Toward Real-Time Monitoring, Look-Ahead Assessment and Forecasting Engine for Active Distribution Networks [SmartGrid Seminar]

Toward Real-Time Monitoring, Look-Ahead Assessment and Forecasting Engine for Active Distribution Networks
Thursday, May 4, 2017 - 1:30pm
Shriram 104
Hsiao-Dong Chiang (Cornell University)
Abstract / Description: 

United Kingdom Power Networks (UKPN) provides power to a quarter of the UK's population via its electricity distribution networks in London that span to the east and southeast of England. This talk will present an advanced distribution analytics power network tool (ADAPT) codeveloped by BSI and UKPN. ADAPT is an advanced real-time monitoring, state estimation platform, contingency analysis, corrective control. In addition, look ahead platform (30 minutes to 2 hours ahead) offers look-ahead assessment of the network taking the uncertainties of renewable energy into account. ADAPT completes with energy forecasting tools which provide input into forecasting future system cases (e.g. 1 hour ahead to 24 hours ahead). ADAPT has several key features such as: State Estimation, Power flow, Contingency Analysis, Interactive Single Line Diagram (132 kV, 33 kV, and external connections), Energy forecaster for load, solar, and wind, Corrective control for removing violations in the system. The ADAPT platform provides operators and engineers real-time situational awareness and facilitates network reliability management as new distributed generation comes online. It also enhances the capability of outage planners to minimize constraints placed on the output from distributed generators during the summer maintenance season and during any major construction and reconfiguration activities. The Look-Ahead mode allows engineers to include the uncertainty of renewable output as well as energy forecasting to produce cases with new renewable contingencies and alternate dispatch cases. Some challenges faced during the development of ADAPT will also be presented. A by-product of the tool's analysis capabilities can also identify root causes of system and component power losses as well as ways to minimize them. Some challenges and theoretical issues faced during the development of ADAPT will also be presented.

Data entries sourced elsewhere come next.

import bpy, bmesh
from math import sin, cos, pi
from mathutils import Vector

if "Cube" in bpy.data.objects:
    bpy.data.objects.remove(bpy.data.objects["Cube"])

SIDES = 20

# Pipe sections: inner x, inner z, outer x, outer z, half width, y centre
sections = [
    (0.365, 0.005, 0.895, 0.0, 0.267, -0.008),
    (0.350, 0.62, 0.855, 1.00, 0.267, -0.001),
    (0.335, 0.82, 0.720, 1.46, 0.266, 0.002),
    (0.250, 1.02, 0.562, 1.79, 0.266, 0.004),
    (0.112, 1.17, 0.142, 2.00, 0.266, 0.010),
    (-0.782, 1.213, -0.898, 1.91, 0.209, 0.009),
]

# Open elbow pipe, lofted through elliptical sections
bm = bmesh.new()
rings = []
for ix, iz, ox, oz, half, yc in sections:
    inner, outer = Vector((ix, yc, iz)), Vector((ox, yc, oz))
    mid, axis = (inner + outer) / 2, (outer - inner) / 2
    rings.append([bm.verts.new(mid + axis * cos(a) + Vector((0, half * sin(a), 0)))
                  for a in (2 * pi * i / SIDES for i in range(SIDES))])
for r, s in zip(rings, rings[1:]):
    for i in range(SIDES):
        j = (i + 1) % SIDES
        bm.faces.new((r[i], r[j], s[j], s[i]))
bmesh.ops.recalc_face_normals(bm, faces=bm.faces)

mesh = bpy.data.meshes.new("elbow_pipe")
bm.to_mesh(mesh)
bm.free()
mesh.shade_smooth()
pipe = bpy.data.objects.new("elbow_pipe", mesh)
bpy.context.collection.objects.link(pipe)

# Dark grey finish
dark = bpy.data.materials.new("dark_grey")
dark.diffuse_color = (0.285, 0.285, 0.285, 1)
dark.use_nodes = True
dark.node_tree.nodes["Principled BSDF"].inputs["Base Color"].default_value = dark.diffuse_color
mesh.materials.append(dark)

This quarter's speakers are renowned experts in power and energy systems, and we believe they will bring novel insights and fruitful discussions to Stanford. This seminar is offered as a 1 unit seminar course, CEE 272T/EE292T for interested students. This course can be repeated for credit for the students.

SmartGrid Seminar Organization Team:

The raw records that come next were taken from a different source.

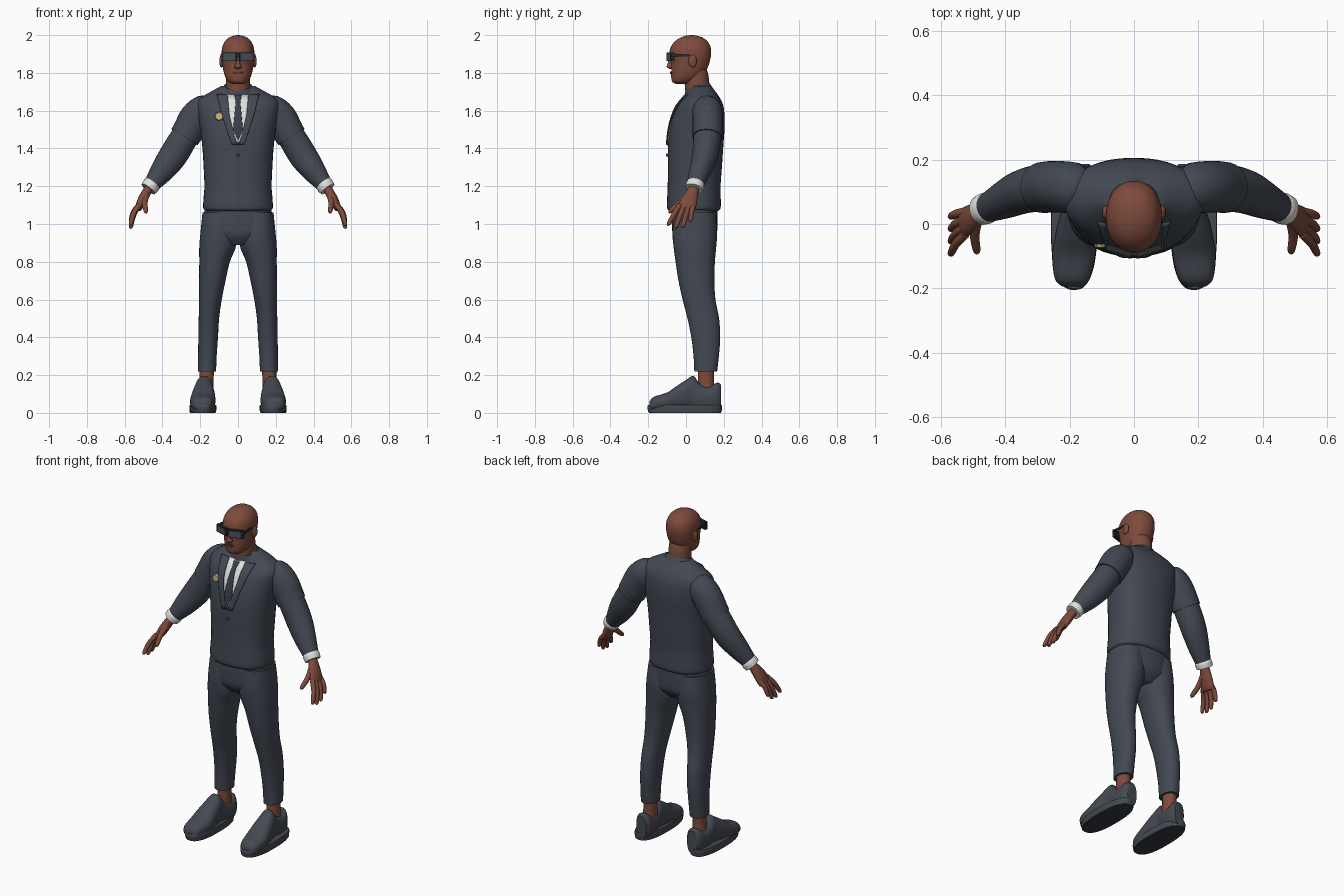
import bpy, bmesh, math
from mathutils import Vector, Matrix
from mathutils.bvhtree import BVHTree

cube = bpy.data.objects.get("Cube")
if cube:
    bpy.data.objects.remove(cube, do_unlink=True)


def material(name, r, g, b):
    m = bpy.data.materials.new(name)
    m.use_nodes = True
    m.diffuse_color = (r, g, b, 1)
    bsdf = m.node_tree.nodes["Principled BSDF"]
    bsdf.inputs["Base Color"].default_value = (r, g, b, 1)
    bsdf.inputs["Roughness"].default_value = 0.8
    return m


SUIT = material("charcoal suit", 0.055, 0.065, 0.085)
SHOE = material("shoe grey", 0.058, 0.066, 0.082)
SOLE = material("dark sole", 0.035, 0.04, 0.05)
TIE = material("dark tie", 0.04, 0.048, 0.065)
SKIN = material("brown skin", 0.21, 0.07, 0.045)
LIP = material("dark lip", 0.11, 0.035, 0.028)
WHITE = material("white cloth", 0.75, 0.75, 0.73)
GOLD = material("pale gold", 0.62, 0.5, 0.2)
LENS = material("grey lens", 0.06, 0.08, 0.1)
FRAME = material("black frame", 0.02, 0.023, 0.028)


def finish(name, bm, mat, mirror=False, angle=50):
    bmesh.ops.recalc_face_normals(bm, faces=bm.faces)
    me = bpy.data.meshes.new(name)
    bm.to_mesh(me)
    bm.free()
    me.materials.append(mat)
    me.shade_smooth()
    me.set_sharp_from_angle(angle=math.radians(angle))
    ob = bpy.data.objects.new(name, me)
    bpy.context.collection.objects.link(ob)
    if mirror:
        mod = ob.modifiers.new("Mirror", 'MIRROR')
        mod.use_mirror_merge = False
    return ob


def spline(pts, steps):
    """Catmull-Rom through stations of any width."""
    p = [Vector(q) for q in pts]
    p = [p[0] * 2 - p[1]] + p + [p[-1] * 2 - p[-2]]
    out = []
    for a, b, c, d in zip(p, p[1:], p[2:], p[3:]):
        for i in range(steps):
            t = i / steps
            out.append(b + ((c - a) * t + (a * 2 - b * 5 + c * 4 - d) * t ** 2
                            + (b * 3 - a - c * 3 + d) * t ** 3) * 0.5)
    return out + [p[-2]]


def tube(name, stations, mat, axis=None, power=2.0, mirror=False, steps=4, n=28):
    """Loft rounded sections; station = (x, y, z, half width, half depth)."""
    st = spline(stations, steps)
    span = Vector(stations[-1][:3]) - Vector(stations[0][:3])
    main = Vector(axis or span).normalized()
    ref = Vector((0, 0, 1)) if abs(main.y) > 0.8 else Vector((0, 1, 0))
    bm = bmesh.new()
    rings = []
    for i, s in enumerate(st):
        prev, nxt = st[max(i - 1, 0)], st[min(i + 1, len(st) - 1)]
        ax = main if axis else (Vector(nxt[:3]) - Vector(prev[:3])).normalized()
        v = (ref - ax * ref.dot(ax)).normalized()
        u = v.cross(ax)
        ring = []
        for k in range(n):
            a = math.tau * k / n
            c, d = math.cos(a), math.sin(a)
            c = math.copysign(abs(c) ** (2 / power), c)
            d = math.copysign(abs(d) ** (2 / power), d)
            ring.append(bm.verts.new(Vector(s[:3]) + u * c * s[3] + v * d * s[4]))
        rings.append(ring)
    for r, q in zip(rings, rings[1:]):
        for k in range(n):
            bm.faces.new((r[k], r[(k + 1) % n], q[(k + 1) % n], q[k]))
    bm.faces.new(rings[0])
    bm.faces.new(rings[-1])
    return finish(name, bm, mat, mirror)


def body(name, rows, mat, power=2.0, mirror=False):
    """Upright loft; row = (z, centre x, half width, front y, back y)."""
    st = [(x, (f + b) / 2, z, w, (b - f) / 2) for z, x, w, f, b in rows]
    return tube(name, st, mat, (0, 0, 1), power, mirror, n=40)


def box(name, at, size, mat, turn=0, mirror=False):
    bm = bmesh.new()
    m = Matrix.Translation(at) @ Matrix.Rotation(turn, 4, 'Z') @ Matrix.Diagonal((*size, 1))
    bmesh.ops.create_cube(bm, size=1, matrix=m)
    return finish(name, bm, mat, mirror, 30)


def ball(name, at, size, mat, mirror=False):
    bm = bmesh.new()
    m = Matrix.Translation(at) @ Matrix.Diagonal((*size, 1))
    bmesh.ops.create_uvsphere(bm, u_segments=20, v_segments=12, radius=1, matrix=m)
    return finish(name, bm, mat, mirror)


def surface(ob):
    return BVHTree.FromPolygons([v.co for v in ob.data.vertices],
                                [p.vertices[:] for p in ob.data.polygons])


def front_y(tree, x, z):
    hit = tree.ray_cast(Vector((x, -2, z)), Vector((0, 1, 0)))[0]
    return hit.y if hit else 0


def plate(name, tree, rows, mat, lift, mirror=False, nx=6, nz=8):
    """Thin panel laid on a front surface; row = (z, x from, x to)."""
    bm = bmesh.new()
    grid = []
    for a, b in zip(rows, rows[1:]):
        for j in range(nz + (b == rows[-1])):
            z, l, r = Vector(a).lerp(Vector(b), j / nz)
            xs = [l + (r - l) * i / nx for i in range(nx + 1)]
            grid.append([bm.verts.new((x, front_y(tree, x, z) - lift, z)) for x in xs])
    for p, q in zip(grid, grid[1:]):
        for i in range(nx):
            bm.faces.new((p[i], p[i + 1], q[i + 1], q[i]))
    ob = finish(name, bm, mat, mirror)
    sol = ob.modifiers.new("Solidify", 'SOLIDIFY')
    sol.thickness, sol.offset = 0.006, 0
    return ob


# Jacket and collar
jacket = body("jacket", [
    (1.07, 0, .172, -.09, .172), (1.085, 0, .184, -.1, .183), (1.13, 0, .183, -.1, .184),
    (1.2, 0, .178, -.097, .183), (1.3, 0, .182, -.096, .19), (1.42, 0, .19, -.095, .198),
    (1.52, 0, .203, -.083, .205), (1.6, 0, .215, -.058, .202), (1.64, 0, .216, -.035, .193),
    (1.67, 0, .195, -.01, .178), (1.7, 0, .145, .012, .157), (1.73, 0, .09, .03, .13)],
    SUIT, 2.3)
tube("jacket_collar", [(0, .066, 1.685, .1, .085), (0, .061, 1.715, .084, .072),
     (0, .058, 1.732, .073, .065)], SUIT, (0, -.38, 1))

# Shirt front, tie, lapels, buttons and pin
chest = surface(jacket)
plate("shirt_front", chest, [(1.685, -.065, .065), (1.43, -.028, .028)], WHITE, .003)
plate("tie", chest, [(1.68, -.018, .018), (1.645, -.012, .012), (1.5, -.026, .026),
      (1.445, -.002, .002)], TIE, .008)
plate("lapel", chest, [(1.685, .055, .112), (1.59, .047, .088), (1.57, .044, .082),
      (1.42, .006, .034)], SUIT, .009, True)
for i, z in enumerate((1.425, 1.365)):
    ball(f"button_{i + 1}", (0, front_y(chest, 0, z) - .003, z), (.009, .007, .009), TIE)
bm = bmesh.new()
pin_at = Vector((-.1, front_y(chest, -.1, 1.57) - .01, 1.57))
bmesh.ops.create_cone(bm, cap_ends=True, segments=8, radius1=.025, radius2=.02, depth=.012,
                      matrix=Matrix.Translation(pin_at) @ Matrix.Rotation(math.pi / 2, 4, 'X'))
finish("chest_pin", bm, GOLD, angle=20)

# Sleeves and cuffs
tube("upper_sleeve", [(.15, .108, 1.62, .06, .06), (.185, .112, 1.605, .078, .078),
     (.225, .115, 1.56, .086, .08), (.262, .115, 1.495, .083, .08),
     (.283, .113, 1.46, .081, .079)], SUIT, mirror=True)
tube("lower_sleeve", [(.25, .115, 1.51, .07, .07), (.29, .112, 1.45, .074, .073),
     (.345, .1, 1.36, .075, .068), (.4, .075, 1.283, .064, .058),
     (.458, .048, 1.207, .043, .044)], SUIT, mirror=True)
tube("shirt_cuff", [(.445, .054, 1.222, .04, .04), (.458, .049, 1.207, .047, .049),
     (.475, .042, 1.185, .044, .046)], WHITE, mirror=True)

# Hands
tube("palm", [(.45, .05, 1.215, .024, .03), (.478, .038, 1.178, .024, .03),
     (.505, .018, 1.13, .025, .043), (.527, .004, 1.085, .019, .046),
     (.532, .002, 1.075, .01, .035)], SKIN, mirror=True)
fingers = {"index": (-.032, -.09, .992), "middle": (-.008, -.052, .977),
           "ring": (.016, -.014, .982), "little": (.038, .024, 1.012)}
for finger, (base, tip, low) in fingers.items():
    mid = (base + tip) / 2
    tube(finger + "_finger", [(.523, base, 1.1, .014, .014),
         (.552, mid, (1.1 + low) / 2 + .01, .0135, .0135),
         (.567, tip, low + .01, .011, .011), (.569, tip, low, .004, .004)],
         SKIN, mirror=True, n=14)
tube("thumb", [(.487, .015, 1.155, .018, .018), (.494, -.035, 1.11, .015, .015),
     (.488, -.08, 1.07, .012, .012), (.486, -.09, 1.058, .004, .004)],
     SKIN, mirror=True, n=14)

# Trousers
body("trouser_seat", [(1.1, 0, .172, -.072, .165), (1.0, 0, .187, -.074, .166),
     (.94, 0, .165, -.068, .16), (.89, 0, .09, -.035, .12)], SUIT, 2.3)
body("trouser_leg", [
    (1.06, .1, .088, -.065, .155), (.96, .103, .095, -.072, .165), (.88, .108, .097, -.066, .16),
    (.8, .124, .081, -.055, .153), (.7, .136, .07, -.04, .15), (.6, .146, .06, -.018, .156),
    (.5, .154, .054, .008, .175), (.4, .158, .052, .028, .181), (.3, .162, .049, .04, .174),
    (.22, .164, .048, .044, .165)], SUIT, 2.2, True)

# Ankles and shoes
body("ankle", [(.24, .165, .038, .065, .15), (.17, .166, .037, .063, .148),
     (.1, .168, .04, .06, .155)], SKIN, 2, True)
uppers = [(-.194, .06, .03), (-.17, .085, .054), (-.1, .108, .067), (-.05, .142, .063),
          (0, .174, .056), (.04, .196, .047), (.07, .158, .05), (.12, .142, .052),
          (.165, .16, .046), (.186, .15, .032)]
tube("shoe_upper", [(.181 - y * .06, y, h / 2 + .006, w, h / 2 - .006) for y, h, w in uppers],
     SHOE, (0, 1, 0), 2.4, True)
body("shoe_sole", [(.004, .186, .07, -.2, .188), (.03, .186, .072, -.205, .191),
     (.042, .186, .07, -.2, .189)], SHOE, 2.5, True)
body("shoe_tread", [(0, .186, .067, -.197, .185), (.006, .186, .067, -.197, .185)],
     SOLE, 2.5, True)

# Neck and head
body("neck", [(1.66, 0, .07, .0, .13), (1.72, 0, .064, -.005, .124), (1.78, 0, .063, -.01, .12),
     (1.82, 0, .062, -.01, .11)], SKIN)
head = body("head", [
    (1.742, 0, .03, -.055, .01), (1.752, 0, .05, -.072, .045), (1.775, 0, .066, -.078, .08),
    (1.81, 0, .077, -.078, .105), (1.85, 0, .083, -.079, .123), (1.9, 0, .087, -.088, .133),
    (1.94, 0, .082, -.079, .129), (1.97, 0, .067, -.055, .111), (1.988, 0, .046, -.026, .085),
    (1.997, 0, .022, .0, .058), (2.0, 0, .004, .022, .034)], SKIN, 2.15)
tube("nose", [(0, -.076, 1.885, .009, .012), (0, -.083, 1.85, .012, .014),
     (0, -.084, 1.832, .019, .018), (0, -.078, 1.82, .012, .008)], SKIN, (0, 0, 1), n=16)
ball("ear", (.088, .035, 1.862), (.011, .022, .033), SKIN, True)
face = surface(head)
plate("mouth", face, [(1.808, -.016, .016), (1.801, -.026, .026), (1.793, -.015, .015)],
      LIP, .003, nz=2)

# Glasses
tilt = math.radians(17)
box("glasses_frame", (.046, -.083, 1.885), (.082, .018, .046), FRAME, tilt, True)
box("glasses_lens", (.0435, -.0918, 1.884), (.066, .006, .036), LENS, tilt, True)
box("glasses_bridge", (0, -.092, 1.895), (.022, .012, .014), FRAME)
box("glasses_temple", (.086, -.02, 1.894), (.006, .11, .012), FRAME, math.radians(3), True)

  • Ram Rajagopal, Assistant Professor, Civil and Environmental Engineering
  • Chin-Woo Tan, Director, Stanford Smart Grid Lab
  • Wenyuan Tang, Postdoctoral Scholar, Civil and Environmental Engineering
  • Yuting Ji, Postdoctoral Scholar, Civil and Environmental Engineering
  • Emre Kara, Associate Staff Scientist, SLAC


Hsiao-Dong Chiang (M'87-SM'91-F'97) received the Ph.D. degree in EECS from the University of California, Berkeley. He has been a professor in the School of Electrical and Computer Engineering at Cornell University, Ithaca, NY since 1998. He holds 20 U.S. and overseas patents and several consultant positions. He and his research team have published more than 380 papers in refereed journals and conference proceedings. His current research interests include theoretical development and practical applications of nonlinear system theory, nonlinear computations, nonlinear optimization methods, and their practical applications to electric circuits. Dr. Chiang is Founder of Bigwood Systems Inc. (in 1995) and Founder of Global Optimal Technology Inc. (in 2000), New York. He served as Associate editor for IEEE Transactions on Circuits and Systems for two terms and is currently Associate editor of IEEE Journal of Selected Emerging Circuits and Systems. He is the author of two books entitled Direct Methods for Stability Analysis of Electric Power Systems: Theoretical Foundation, BCU Methodologies, and Applications, John Wiley and Sons, 2011, and (with L. F. C. Alberto) Stability Regions of Nonlinear Dynamical Systems: Theory, Optimal Estimation, and Applications, Cambridge Press, 2015.